White-throated Sparrow

photo by Phil Swanson

Zonotrichia albicollis
L 6 3/4″ (17 cm).

Song or calls:
Listen (UNL audio)

Thin whistled song: “Old Sam Peabody Peabody Peabody” or “Oh Sweet Canada Canada Canada.”

Description: Sexes similar. Bright white, strongly outlined throat; black crown stripes and eye line; and yellow lores. Some birds have white eyebrow and central crown stripes, while others have tan eyebrow stripe and grayish central crown stripe. Bill is mostly dark, never pink as in White-crowned Sparrow. Rusty-brown above; grayish below, sometimes with diffuse streaking. Juvenile has grayish eyebrow and throat, and heavily streaked breast and sides.

Bird Map

Habitat: Migrants are found in woodland edges, thickets, weedy fields, and sheltered areas near water. Occasionally seen at feeding stations during the winter.

Where in Nebraska: Common spring and fall migrant in eastern Nebraska, becoming uncommon to rare in the west. Locally common winter visitor.

Field Notes: Usually found on the ground.
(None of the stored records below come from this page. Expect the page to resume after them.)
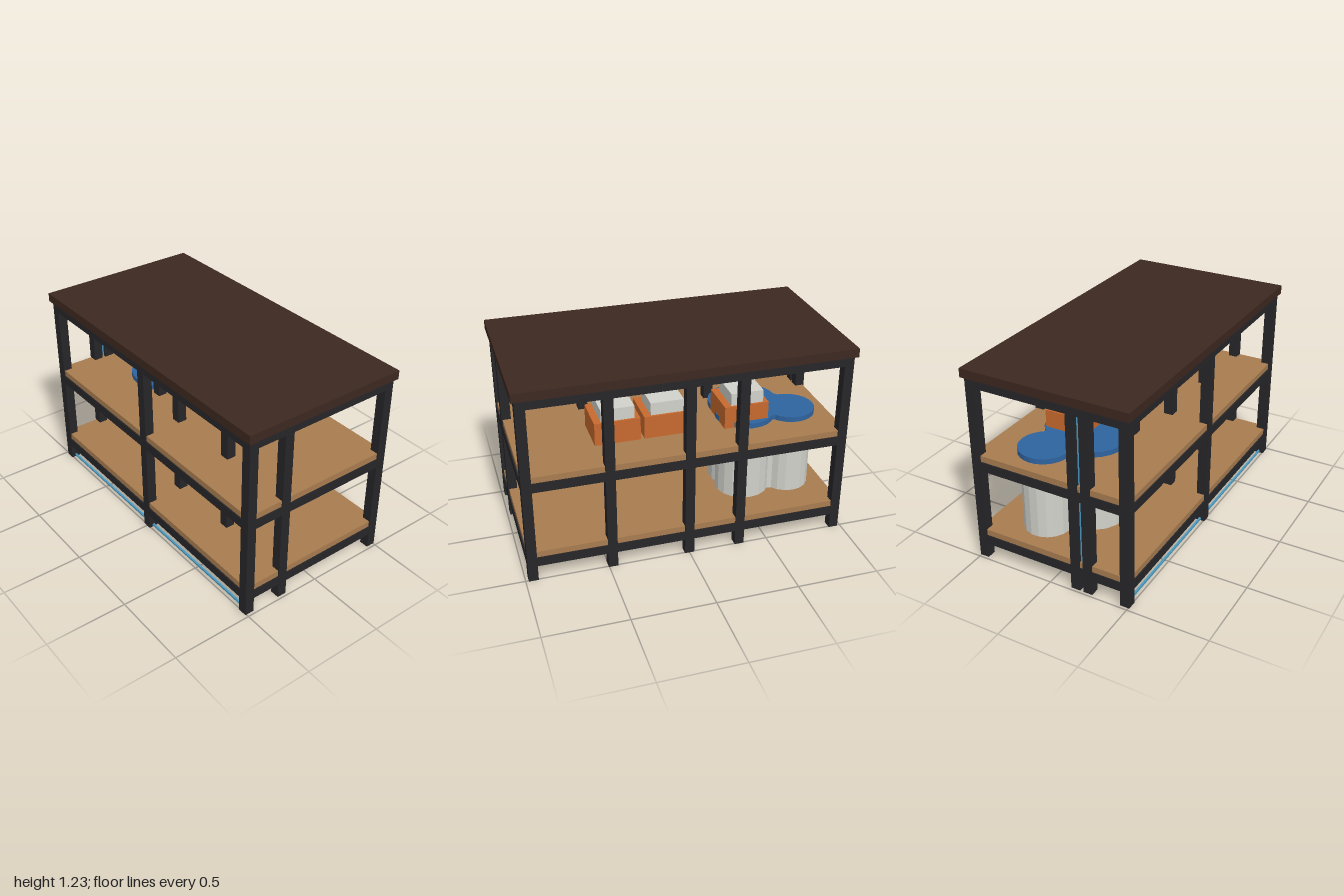
import * as THREE from 'three';

const mat = (color) => new THREE.MeshStandardMaterial({ color, flatShading: true });

export function createModel() {
  const model = new THREE.Group();
  const steel = mat(0x262629), wood = mat(0xa87c50), darkWood = mat(0x3d2820);
  const orange = mat(0xc86a2e), pale = mat(0xd2d2cc), blue = mat(0x2f64a0), cyan = mat(0x4a9ac0);

  // box given by its min and max corners
  function box(name, material, x0, x1, y0, y1, z0, z1) {
    const mesh = new THREE.Mesh(new THREE.BoxGeometry(x1 - x0, y1 - y0, z1 - z0), material);
    mesh.position.set((x0 + x1) / 2, (y0 + y1) / 2, (z0 + z1) / 2);
    mesh.name = name;
    model.add(mesh);
  }

  const W = 0.982, D = 0.507, T = 0.058, h = T / 2;
  const endX = W - h, endZ = D - h, innerZ = 0.24, sideZ = 0.16;

  // Tabletop
  box('tabletop', darkWood, -1, 1, 1.176, 1.23, -0.523, 0.523);

  // Legs: [x, z]
  const legs = [
    [-endX, endZ], [0, endZ], [endX, endZ],
    [-endX, innerZ], [0, innerZ], [0.475, innerZ], [endX, innerZ],
    [-endX, sideZ], [-0.32, sideZ],
    [-endX, -endZ], [-0.32, -endZ], [0, -endZ], [0.475, -endZ], [endX, -endZ],
  ];
  for (const [x, z] of legs) box('leg', steel, x - h, x + h, 0, 1.176, z - h, z + h);

  // Rails and cross beams at three levels
  for (const [y0, y1] of [[0.098, 0.156], [0.598, 0.656], [1.118, 1.176]]) {
    for (const z of [-endZ, endZ]) box('longRail', steel, -W, W, y0, y1, z - h, z + h);
    for (const x of [-endX, endX]) box('endRail', steel, x - h, x + h, y0, y1, -D, D);
    for (const [x, z] of [[-0.32, sideZ], [0, innerZ], [0.475, innerZ]])
      box('crossBeam', steel, x - h, x + h, y0, y1, -D, z + h);
    box('innerRail', steel, 0, W, y0, y1, innerZ - h, innerZ + h);
    box('innerRail', steel, -W, -0.32, y0, y1, sideZ - h, sideZ + h);
  }

  // Shelf boards
  for (const y of [0.156, 0.656]) box('shelf', wood, -0.975, 0.975, y, y + 0.038, -0.5, 0.5);

  // Thin strips on the floor and beside the end posts
  for (const z of [endZ, innerZ]) box('floorStrip', cyan, -endX, endX, 0.008, 0.02, z - 0.006, z + 0.006);
  box('wallStrip', cyan, -endX - 0.01, -endX + 0.01, 0.1, 1.118, 0.189, 0.197);

  // Lobed tank with a blue rim: [x, z, radius]
  const lobes = [[-0.5, -0.005, 0.205], [-0.745, -0.17, 0.145], [-0.46, -0.145, 0.17], [-0.62, -0.11, 0.14]];
  for (const [x, z, r] of lobes) {
    const tank = new THREE.Mesh(new THREE.CylinderGeometry(r, r, 0.49, 18), pale);
    tank.position.set(x, 0.44, z);
    tank.name = 'tankBody';
    const rim = new THREE.Mesh(new THREE.CylinderGeometry(r + 0.012, r + 0.012, 0.036, 24), blue);
    rim.position.set(x, 0.709, z);
    rim.name = 'tankRim';
    model.add(tank, rim);
  }

  // Storage bins with pale blocks on top: [left x, front z]
  for (const [x, z] of [[-0.56, -0.025], [-0.07, 0], [0.23, 0]]) {
    box('bin', orange, x, x + 0.277, 0.69, 0.836, z - 0.26, z);
    box('binBlock', pale, x + 0.032, x + 0.235, 0.836, 0.914, z - 0.247, z - 0.03);
  }
  return model;
}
Mixes with other sparrow during fall and winter.

Fun Facts: White-throated Sparrows nest on or near the ground, but if the nest is predated the parents will attempt a second nest up to 15 feet off the ground in a tree.

White-throated Sparrow - photo by Phil Swanson White-throated Sparrow - photo by Phil Swanson
(click image for larger view)